Call to Action
The second transition, the call to action, clearly defines what you’re asking the audience to do. Successful persuasion leads to action, and it is important to clearly state exactly how you want the audience to take action. This step in the presentation gives the audience discrete tasks that will help bring the ideas you convey in your presentation to fruition. Once this line is crossed, the audience needs to decide if they are with you or not—so make it clear what needs to be accomplished.
Whether a presentation is political, corporate, or academic, the audience consists of four distinct types of people capable of taking action:
Doers, Suppliers, Influencers, and Innovators.

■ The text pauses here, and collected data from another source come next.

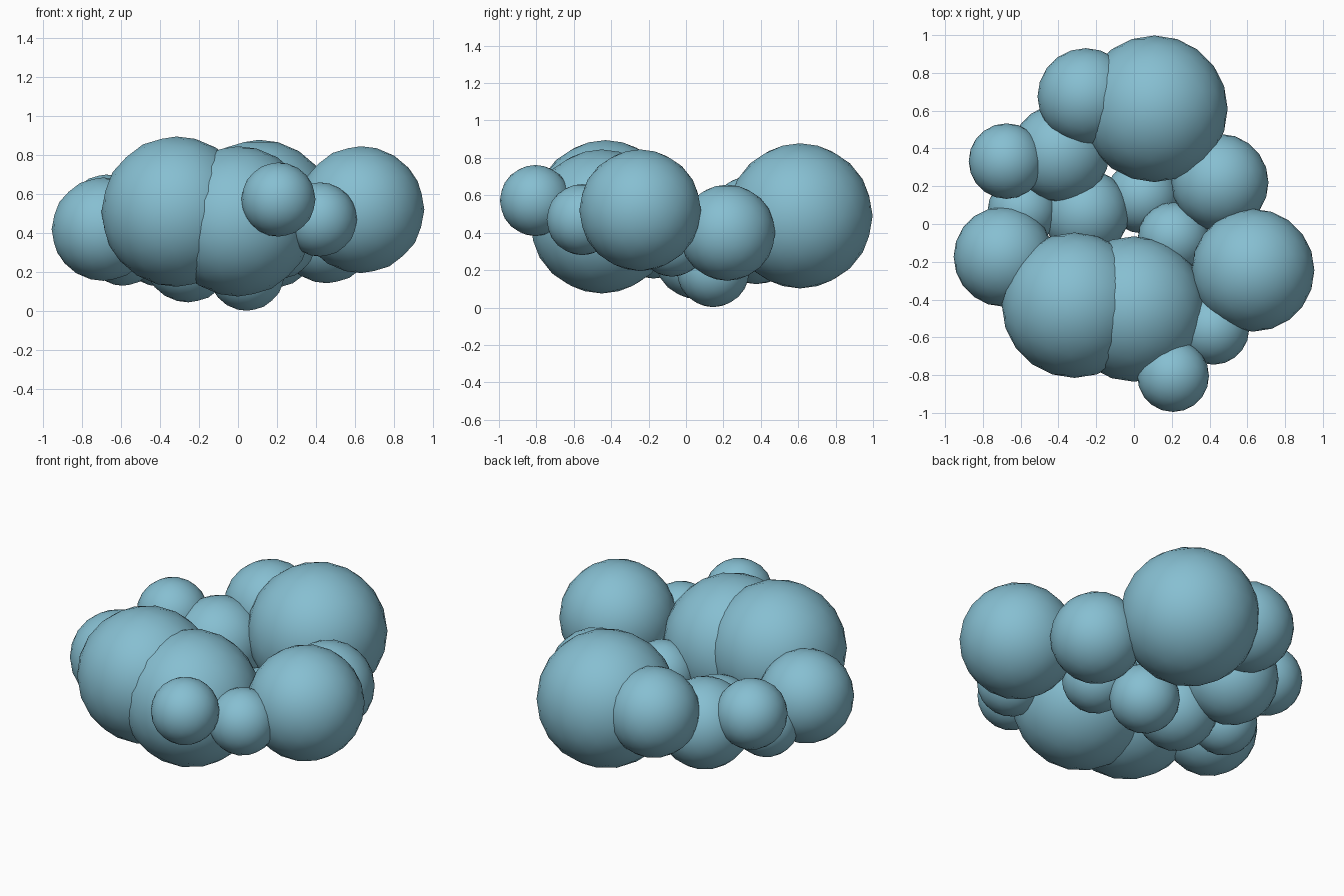
import bpy

if "Cube" in bpy.data.objects:
    bpy.data.objects.remove(bpy.data.objects["Cube"])

# Blue-grey cloud colour
mat = bpy.data.materials.new("cloud_blue")
mat.diffuse_color = (0.24, 0.52, 0.64, 1)
mat.use_nodes = True
mat.node_tree.nodes["Principled BSDF"].inputs["Base Color"].default_value = mat.diffuse_color

# Puffs: name, centre, radius
PUFFS = [
    ("front_left_large_puff", (-0.315, -0.43, 0.51), 0.385),
    ("front_large_puff", (0.0, -0.45, 0.46), 0.385),
    ("right_puff", (0.63, -0.245, 0.52), 0.325),
    ("left_puff", (-0.69, -0.173, 0.42), 0.265),
    ("back_large_puff", (0.108, 0.61, 0.49), 0.388),
    ("back_left_puff", (-0.255, 0.675, 0.53), 0.256),
    ("inner_back_left_puff", (-0.39, 0.375, 0.385), 0.26),
    ("outer_back_left_puff", (-0.675, 0.333, 0.50), 0.20),
    ("back_right_puff", (0.455, 0.22, 0.40), 0.257),
    ("front_small_puff", (0.207, -0.805, 0.572), 0.19),
    ("front_right_small_puff", (0.42, -0.555, 0.47), 0.19),
    ("middle_left_puff", (-0.255, 0.06, 0.275), 0.23),
    ("bottom_puff", (0.045, 0.145, 0.197), 0.195),
    ("middle_right_puff", (0.21, -0.075, 0.355), 0.19),
    ("inner_left_small_puff", (-0.59, 0.07, 0.315), 0.185),
]


def add_puff(name, centre, radius):
    bpy.ops.mesh.primitive_ico_sphere_add(subdivisions=3, radius=radius, location=centre)
    puff = bpy.context.object
    puff.name = name
    bpy.ops.object.shade_smooth()
    puff.data.materials.append(mat)


for puff in PUFFS:
    add_puff(*puff)
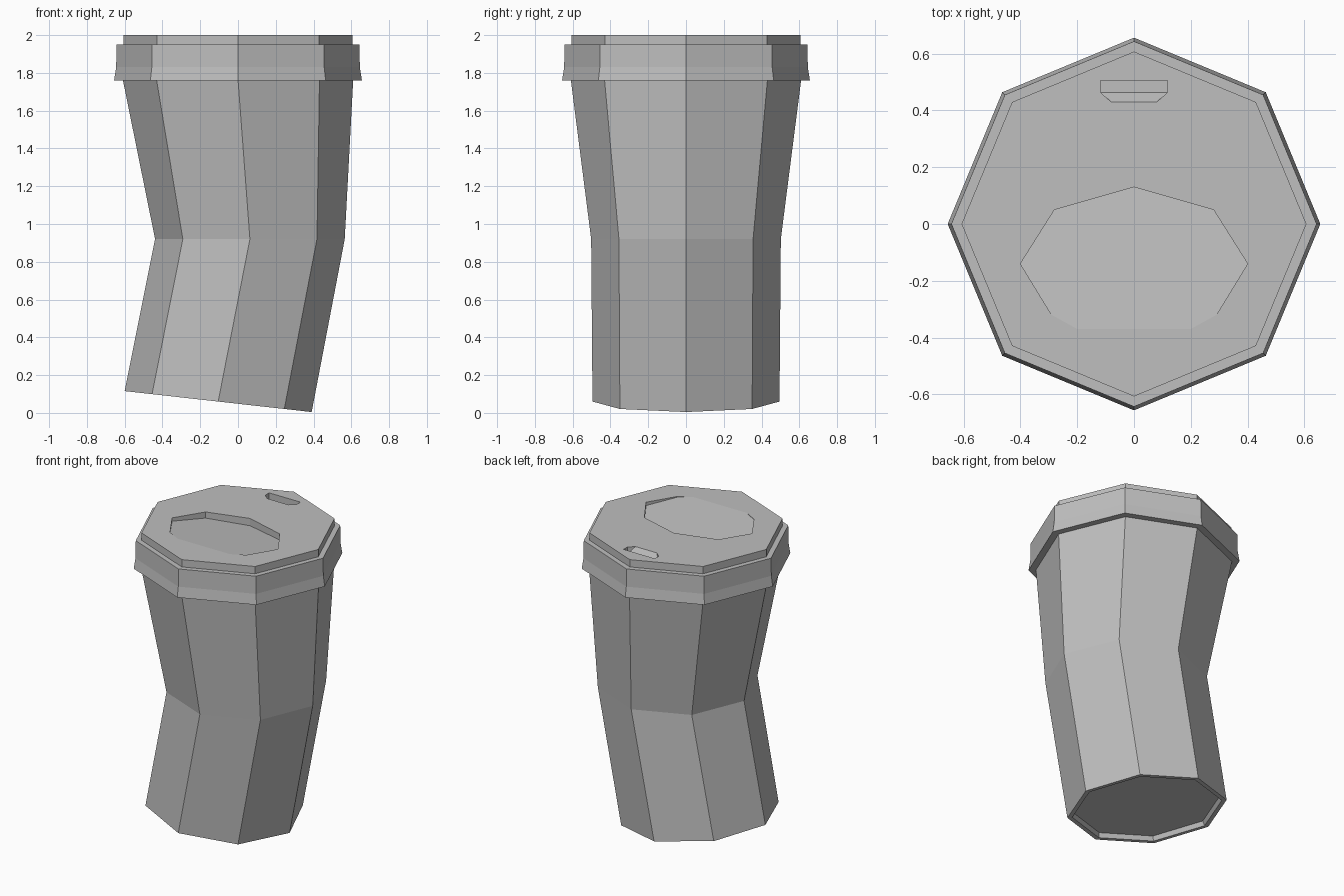
import bpy
import bmesh
from math import cos, sin, pi
from mathutils import Vector

cube = bpy.data.objects.get("Cube")
if cube:
    bpy.data.objects.remove(cube, do_unlink=True)

SIDES = 8

grey = bpy.data.materials.new("matte_grey")
grey.use_nodes = True
colour = (0.52, 0.52, 0.52, 1.0)
grey.diffuse_color = colour
grey.node_tree.nodes["Principled BSDF"].inputs["Base Color"].default_value = colour


def add_object(name, bm):
    bmesh.ops.recalc_face_normals(bm, faces=bm.faces)
    mesh = bpy.data.meshes.new(name)
    bm.to_mesh(mesh)
    bm.free()
    mesh.materials.append(grey)
    obj = bpy.data.objects.new(name, mesh)
    bpy.context.collection.objects.link(obj)
    return obj


def loft(name, rings):
    """Closed octagonal solid through rings of (centre x, centre z, radius, tilt)."""
    bm = bmesh.new()
    loops = []
    for cx, cz, radius, tilt in rings:
        loop = []
        for i in range(SIDES):
            a = 2 * pi * i / SIDES
            x = radius * cos(a)
            loop.append(bm.verts.new((cx + x, radius * sin(a), cz - tilt * x)))
        loops.append(loop)
    for low, high in zip(loops, loops[1:]):
        for i in range(SIDES):
            j = (i + 1) % SIDES
            bm.faces.new((low[i], low[j], high[j], high[i]))
    bm.faces.new(loops[0][::-1])
    bm.faces.new(loops[-1])
    return add_object(name, bm)


def hull_cutter(name, points):
    """Convex helper solid used to carve the lid."""
    bm = bmesh.new()
    for p in points:
        bm.verts.new(p)
    bmesh.ops.convex_hull(bm, input=bm.verts)
    obj = add_object(name, bm)
    obj.hide_render = True
    obj.hide_viewport = True
    return obj


def mirrored(half):
    return half + [(-x, y) for x, y in half if x > 0]


# Bent cup, starting inside the shallow recess under its tilted base
TILT = 0.112
loft("cup_body", [
    (-0.101, 0.09, 0.455, TILT),
    (-0.105, 0.06, 0.465, TILT),
    (-0.105, 0.06, 0.495, TILT),
    (0.063, 0.92, 0.502, 0),
    (0, 1.765, 0.61, 0),
])

# Lid with flared skirt and raised top
lid = loft("lid", [
    (0, 1.76, 0.656, 0),
    (0, 1.83, 0.645, 0),
    (0, 1.95, 0.643, 0),
    (0, 1.95, 0.607, 0),
    (0, 2.0, 0.607, 0),
])

# Sloping thumb recess in the lid, deepest at the back
outline = mirrored([(0, 0.13), (0.28, 0.05), (0.4, -0.14), (0.29, -0.32), (0, -0.48)])
points = [(x, y, 2.1) for x, y in outline]
points += [(x, y, 2.0 - 0.1 * (y + 0.37)) for x, y in outline]
recess = hull_cutter("recess_cutter", points)

# Sip opening with a slanted front wall
opening = mirrored([(0.118, 0.505), (0.118, 0.463), (0.08, 0.43)])
points = [(x, y, z) for x, y in opening for z in (2.0, 2.1)]
points += [(x, y, 1.955) for x, y in opening if y > 0.45]
sip = hull_cutter("sip_cutter", points)

for cutter in (recess, sip):
    mod = lid.modifiers.new(cutter.name, 'BOOLEAN')
    mod.operation = 'DIFFERENCE'
    mod.solver = 'EXACT'
    mod.object = cutter
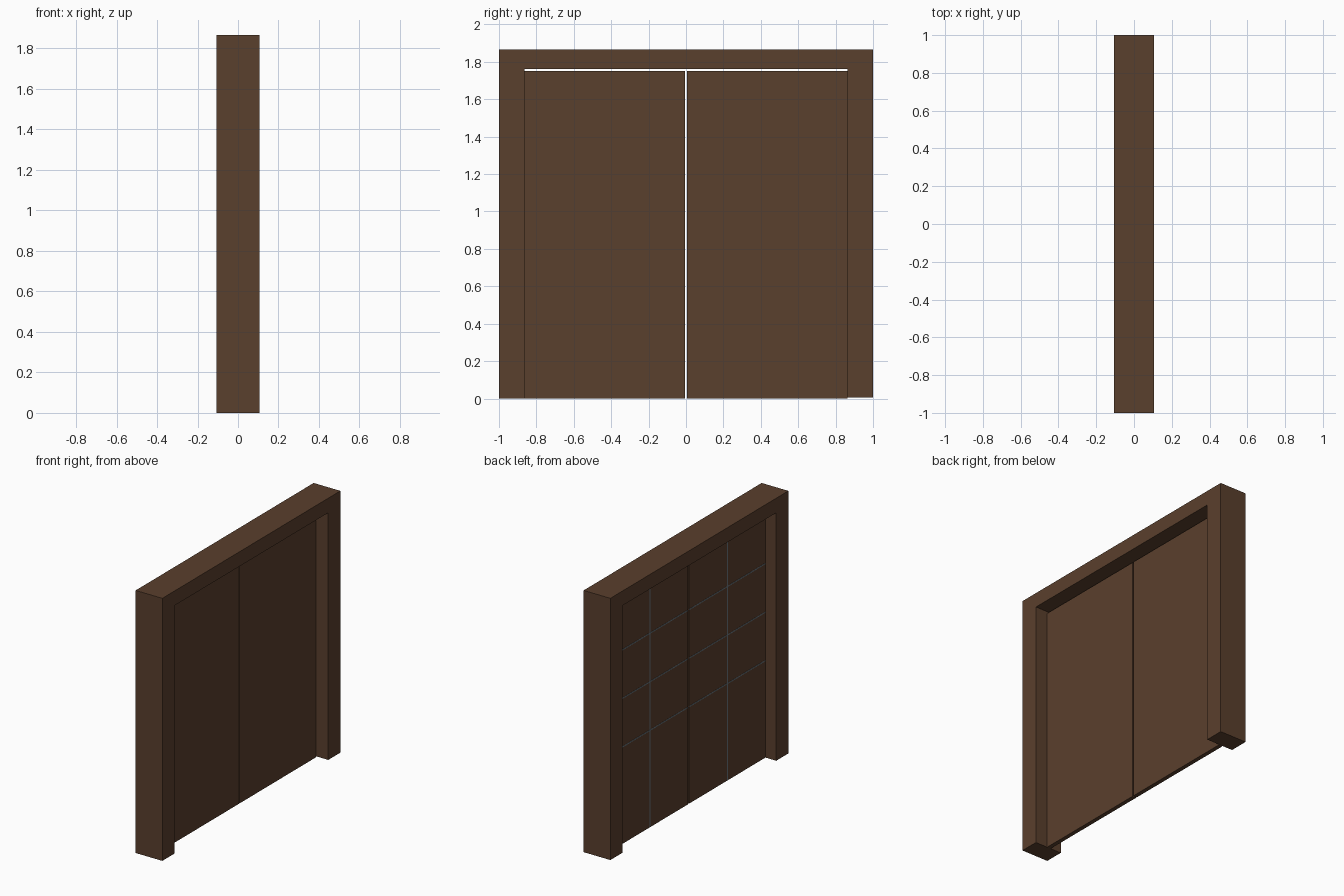
import bpy, bmesh

if "Cube" in bpy.data.objects:
    bpy.data.objects.remove(bpy.data.objects["Cube"])

DEPTH = 0.105            # half depth of the frame
INNER, HEAD, TOP = 0.864, 1.763, 1.867
FRONT, BACK = 0.010, -0.020   # faces of the door leaves
DOOR_TOP, GAP = 1.75, 0.005


def material(name, color):
    m = bpy.data.materials.new(name)
    m.diffuse_color = (*color, 1)
    m.use_nodes = True
    m.node_tree.nodes["Principled BSDF"].inputs["Base Color"].default_value = m.diffuse_color
    return m


wood = material("dark_wood", (0.102, 0.050, 0.026))
steel = material("blue_grey_strip", (0.15, 0.185, 0.215))


def add_object(name, bm, mat):
    bmesh.ops.recalc_face_normals(bm, faces=bm.faces)
    me = bpy.data.meshes.new(name)
    bm.to_mesh(me)
    bm.free()
    me.materials.append(mat)
    ob = bpy.data.objects.new(name, me)
    bpy.context.collection.objects.link(ob)
    return ob


def box(name, lo, hi, mat):
    bm = bmesh.new()
    bmesh.ops.create_cube(bm, size=1)
    for v in bm.verts:
        for i in range(3):
            v.co[i] = hi[i] if v.co[i] > 0 else lo[i]
    return add_object(name, bm, mat)


# Frame: one door-shaped outline pushed through the wall depth
outline = [(-1, 0), (-INNER, 0), (-INNER, HEAD), (INNER, HEAD),
           (INNER, 0.006), (1, 0.006), (1, TOP), (-1, TOP)]
bm = bmesh.new()
face = bm.faces.new([bm.verts.new((-DEPTH, y, z)) for y, z in outline])
ext = bmesh.ops.extrude_face_region(bm, geom=[face])
moved = [g for g in ext["geom"] if isinstance(g, bmesh.types.BMVert)]
bmesh.ops.translate(bm, verts=moved, vec=(2 * DEPTH, 0, 0))
add_object("door_frame", bm, wood)

# Two leaves with thin dividing strips on the back face
for side, sign in (("left", -1), ("right", 1)):
    y0, y1 = sorted((sign * GAP, sign * INNER))
    box(side + "_leaf", (BACK, y0, 0), (FRONT, y1, DOOR_TOP), wood)
    mid = (y0 + y1) / 2
    box(side + "_upright_strip", (BACK - 0.002, mid - 0.005, 0.002),
        (BACK + 0.002, mid + 0.005, DOOR_TOP - 0.002), steel)
    for i, z in enumerate((0.69, 1.035, 1.38)):
        box(f"{side}_cross_strip_{i + 1}", (BACK - 0.0015, y0 + 0.001, z - 0.004),
            (BACK + 0.002, y1 - 0.001, z + 0.004), steel)
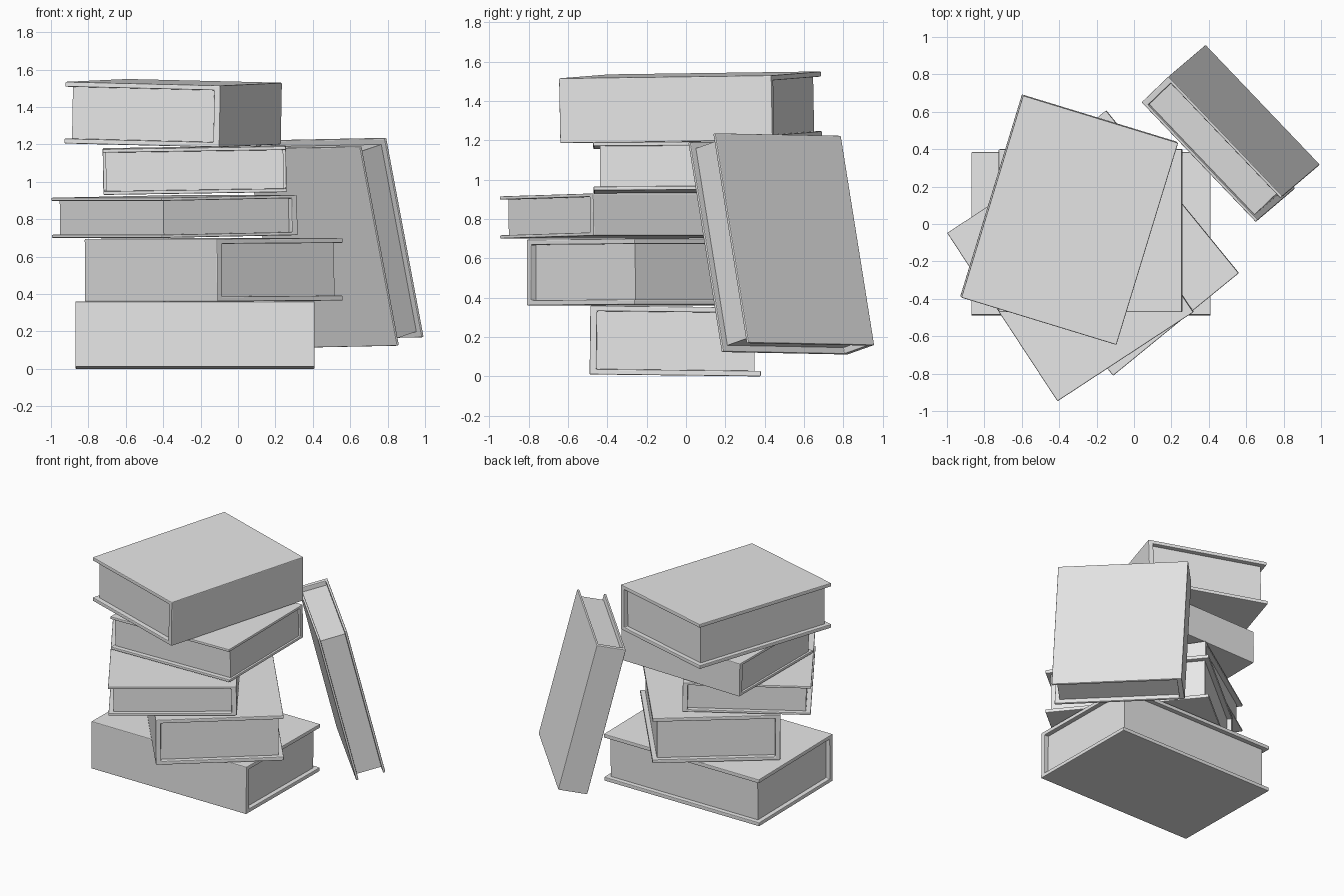
import bpy
import bmesh
from mathutils import Vector, Matrix

default_cube = bpy.data.objects.get("Cube")
if default_cube:
    bpy.data.objects.remove(default_cube)

# One plain grey for everything
grey = bpy.data.materials.new("plain_grey")
grey.use_nodes = True
grey.diffuse_color = (0.8, 0.8, 0.8, 1)
grey.node_tree.nodes["Principled BSDF"].inputs["Base Color"].default_value = (0.8, 0.8, 0.8, 1)


def extrude_profile(name, profile, start, end, matrix, bevel):
    """Extrude a closed (y, z) outline along local x."""
    bm = bmesh.new()
    face = bm.faces.new([bm.verts.new((start, y, z)) for y, z in profile])
    result = bmesh.ops.extrude_face_region(bm, geom=[face])
    moved = [g for g in result["geom"] if isinstance(g, bmesh.types.BMVert)]
    bmesh.ops.translate(bm, verts=moved, vec=(end - start, 0, 0))
    bmesh.ops.recalc_face_normals(bm, faces=bm.faces)
    mesh = bpy.data.meshes.new(name)
    bm.to_mesh(mesh)
    bm.free()
    mesh.materials.append(grey)
    obj = bpy.data.objects.new(name, mesh)
    bpy.context.collection.objects.link(obj)
    obj.matrix_world = matrix
    if bevel:
        mod = obj.modifiers.new("soft_edges", "BEVEL")
        mod.width = bevel
        mod.segments = 2
    return obj


def book(name, origin, spine_end, fore_corner, thick, recess=0.033):
    """Place a book by its lower cover: two spine corners and one fore-edge corner."""
    o = Vector(origin)
    u, v = Vector(spine_end) - o, Vector(fore_corner) - o
    length, width = u.length, v.length
    x = u.normalized()
    z = x.cross(v).normalized()
    y = z.cross(x)
    matrix = Matrix((x, y, z)).transposed().to_4x4()
    matrix.translation = o
    board, spine = 0.08 * thick, 0.035

    # Folded cover: lower board, spine, upper board
    cover = [(0, 0), (width, 0), (width, board), (spine, board),
             (spine, thick - board), (width, thick - board), (width, thick), (0, thick)]
    extrude_profile(name + "_cover", cover, 0, length, matrix, 0.005)

    # Page block set back from three edges
    fore = width - 0.033
    pages = [(spine, board), (fore, board), (fore, thick - board), (spine, thick - board)]
    extrude_profile(name + "_pages", pages, recess, length - recess, matrix, 0)


# Stack from the ground up
book("bottom_book", (-0.87, -0.49, 0.01), (0.41, -0.49, 0.01), (-0.87, 0.38, 0), 0.35)
book("second_book", (-0.82, 0.06, 0.36), (-0.11, -0.81, 0.36), (-0.15, 0.61, 0.365), 0.335)
book("third_book", (0.32, -0.47, 0.715), (-0.27, 0.43, 0.715), (-0.41, -0.94, 0.70), 0.215)
book("fourth_book", (0.26, 0.40, 0.95), (-0.72, 0.40, 0.935), (0.26, -0.47, 0.945), 0.245, 0.015)
book("top_book", (-0.10, -0.64, 1.185), (0.23, 0.44, 1.20), (-0.93, -0.39, 1.205), 0.33)

# Book leaning against the stack
book("leaning_book", (0.24, 0.82, 0.11), (0.04, 0.65, 1.175), (0.85, 0.18, 0.125), 0.205)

People have different temperaments, but all the audience members will have a tendency to prefer one type of action over another. Offering each audience member at least one action that suits their temperament lets them choose the action that makes them most comfortable. When they see ways to help that are appropriate to their type, it builds momentum and speeds the way to results. Virtually everybody in your audience will be able to effectively perform one of the four types of actions. A truly passionate revolutionary who supports the ideas you present could very possibly perform all four.
You can ask the audience to take more than one action per category—but make sure to identify actions that are simple, straightforward, and easily executed. The audience should be able to mentally connect their actions with a positive outcome for themselves, or for the greater good. Present all the necessary actions and make sure the most critical tasks for success are highlighted.
Many presentations end with the call to action; however, ending a presentation with a long to-do list for the audience is not inspirational. Neither is asking the audience to act on small, seemingly trivial tasks. So it’s important to follow up the call to action with a vivid picture of the potential reward.